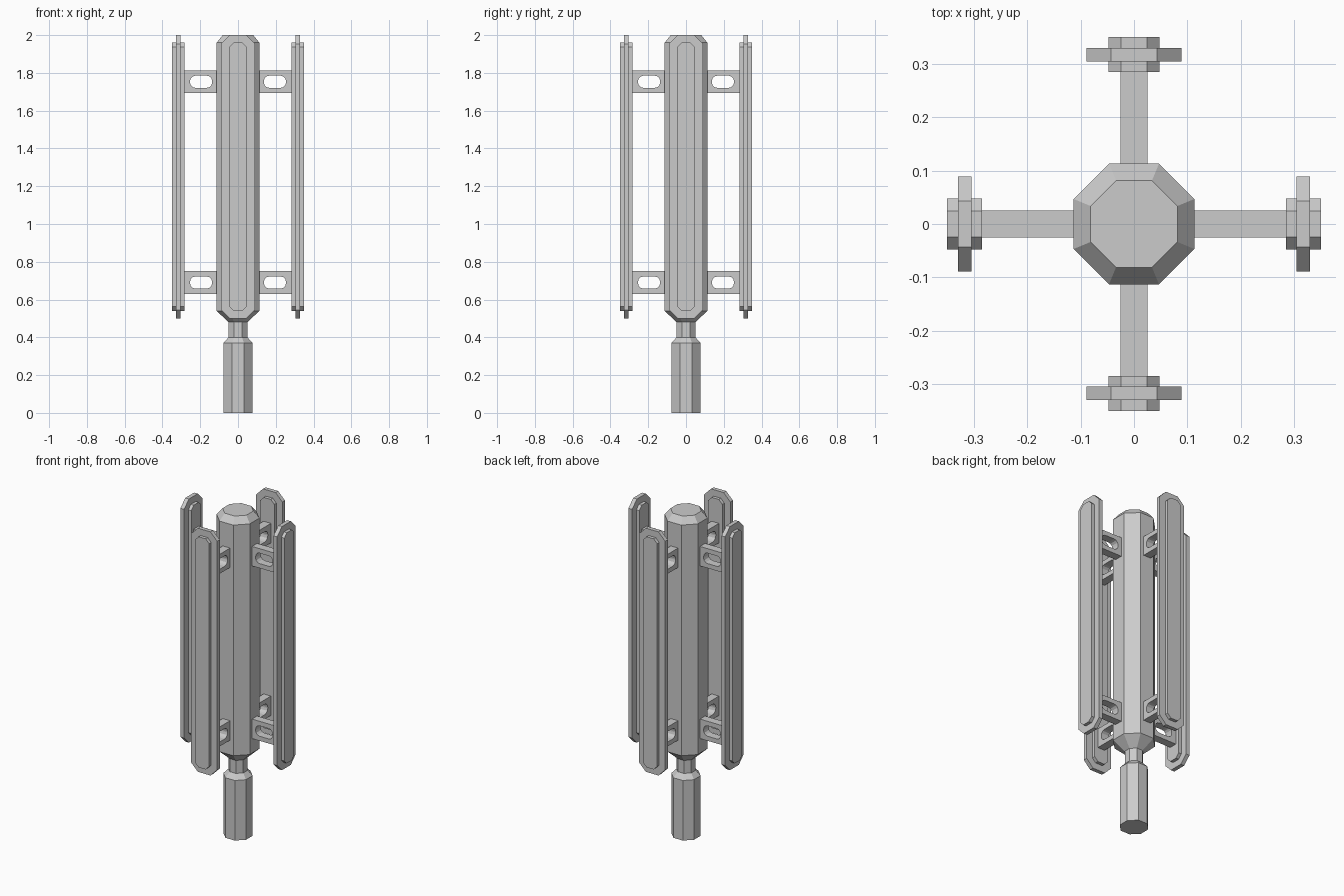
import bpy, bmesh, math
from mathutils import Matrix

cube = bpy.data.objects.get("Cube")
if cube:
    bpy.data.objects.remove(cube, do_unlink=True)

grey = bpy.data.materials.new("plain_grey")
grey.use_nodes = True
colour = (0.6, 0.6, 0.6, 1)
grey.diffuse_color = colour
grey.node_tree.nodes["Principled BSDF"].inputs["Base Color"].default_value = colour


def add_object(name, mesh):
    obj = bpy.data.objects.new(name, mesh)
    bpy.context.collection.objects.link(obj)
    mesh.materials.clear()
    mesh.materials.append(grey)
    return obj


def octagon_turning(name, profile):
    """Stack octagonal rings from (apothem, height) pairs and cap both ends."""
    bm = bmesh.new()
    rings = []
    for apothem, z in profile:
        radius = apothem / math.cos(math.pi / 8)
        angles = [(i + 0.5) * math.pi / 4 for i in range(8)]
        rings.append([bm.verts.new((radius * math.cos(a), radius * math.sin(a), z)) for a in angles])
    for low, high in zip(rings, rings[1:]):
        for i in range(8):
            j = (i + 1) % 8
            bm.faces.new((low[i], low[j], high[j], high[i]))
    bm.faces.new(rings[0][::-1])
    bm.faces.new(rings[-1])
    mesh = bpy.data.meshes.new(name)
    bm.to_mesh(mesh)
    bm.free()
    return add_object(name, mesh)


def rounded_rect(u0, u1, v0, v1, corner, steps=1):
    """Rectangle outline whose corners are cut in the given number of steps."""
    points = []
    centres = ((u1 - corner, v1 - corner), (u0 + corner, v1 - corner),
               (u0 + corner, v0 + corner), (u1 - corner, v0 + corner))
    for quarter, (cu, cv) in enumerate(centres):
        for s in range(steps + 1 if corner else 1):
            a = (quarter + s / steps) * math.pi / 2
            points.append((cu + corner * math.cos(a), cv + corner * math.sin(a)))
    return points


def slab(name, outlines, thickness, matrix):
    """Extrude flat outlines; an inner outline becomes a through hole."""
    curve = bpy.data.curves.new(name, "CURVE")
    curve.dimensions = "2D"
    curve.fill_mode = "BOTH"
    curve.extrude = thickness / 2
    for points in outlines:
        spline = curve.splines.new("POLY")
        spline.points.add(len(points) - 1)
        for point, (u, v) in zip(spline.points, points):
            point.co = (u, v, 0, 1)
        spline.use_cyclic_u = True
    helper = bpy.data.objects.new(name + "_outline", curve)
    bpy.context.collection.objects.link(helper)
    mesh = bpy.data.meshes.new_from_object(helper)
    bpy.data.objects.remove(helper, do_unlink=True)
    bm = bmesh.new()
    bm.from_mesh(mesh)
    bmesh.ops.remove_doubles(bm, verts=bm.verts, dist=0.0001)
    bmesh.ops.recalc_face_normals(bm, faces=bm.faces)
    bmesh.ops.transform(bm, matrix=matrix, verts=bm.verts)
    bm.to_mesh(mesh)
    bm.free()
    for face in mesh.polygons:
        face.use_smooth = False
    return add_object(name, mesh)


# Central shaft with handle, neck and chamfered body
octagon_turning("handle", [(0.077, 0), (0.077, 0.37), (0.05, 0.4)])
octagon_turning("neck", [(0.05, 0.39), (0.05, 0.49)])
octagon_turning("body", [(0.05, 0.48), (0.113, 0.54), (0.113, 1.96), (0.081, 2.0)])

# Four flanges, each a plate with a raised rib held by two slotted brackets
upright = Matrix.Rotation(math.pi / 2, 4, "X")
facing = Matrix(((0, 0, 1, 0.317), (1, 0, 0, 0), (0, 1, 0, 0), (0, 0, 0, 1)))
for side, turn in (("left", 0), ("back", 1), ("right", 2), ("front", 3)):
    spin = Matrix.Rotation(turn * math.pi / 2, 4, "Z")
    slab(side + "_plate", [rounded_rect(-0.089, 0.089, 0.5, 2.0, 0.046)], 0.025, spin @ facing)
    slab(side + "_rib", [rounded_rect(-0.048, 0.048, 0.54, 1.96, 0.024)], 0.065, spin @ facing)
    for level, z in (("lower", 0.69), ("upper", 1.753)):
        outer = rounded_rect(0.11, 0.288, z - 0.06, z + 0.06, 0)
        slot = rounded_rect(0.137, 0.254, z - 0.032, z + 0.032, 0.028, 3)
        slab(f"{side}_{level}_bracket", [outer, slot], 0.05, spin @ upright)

**Task to complete:**
Could you repeat exactly the lines in the listing above from the one with "spline.points.add(len(points) - 1)" down to the one with "bpy.context.collection.objects.link(helper)"? Include both of those lines.

**Solution to this task:**
        spline.points.add(len(points) - 1)
        for point, (u, v) in zip(spline.points, points):
            point.co = (u, v, 0, 1)
        spline.use_cyclic_u = True
    helper = bpy.data.objects.new(name + "_outline", curve)
    bpy.context.collection.objects.link(helper)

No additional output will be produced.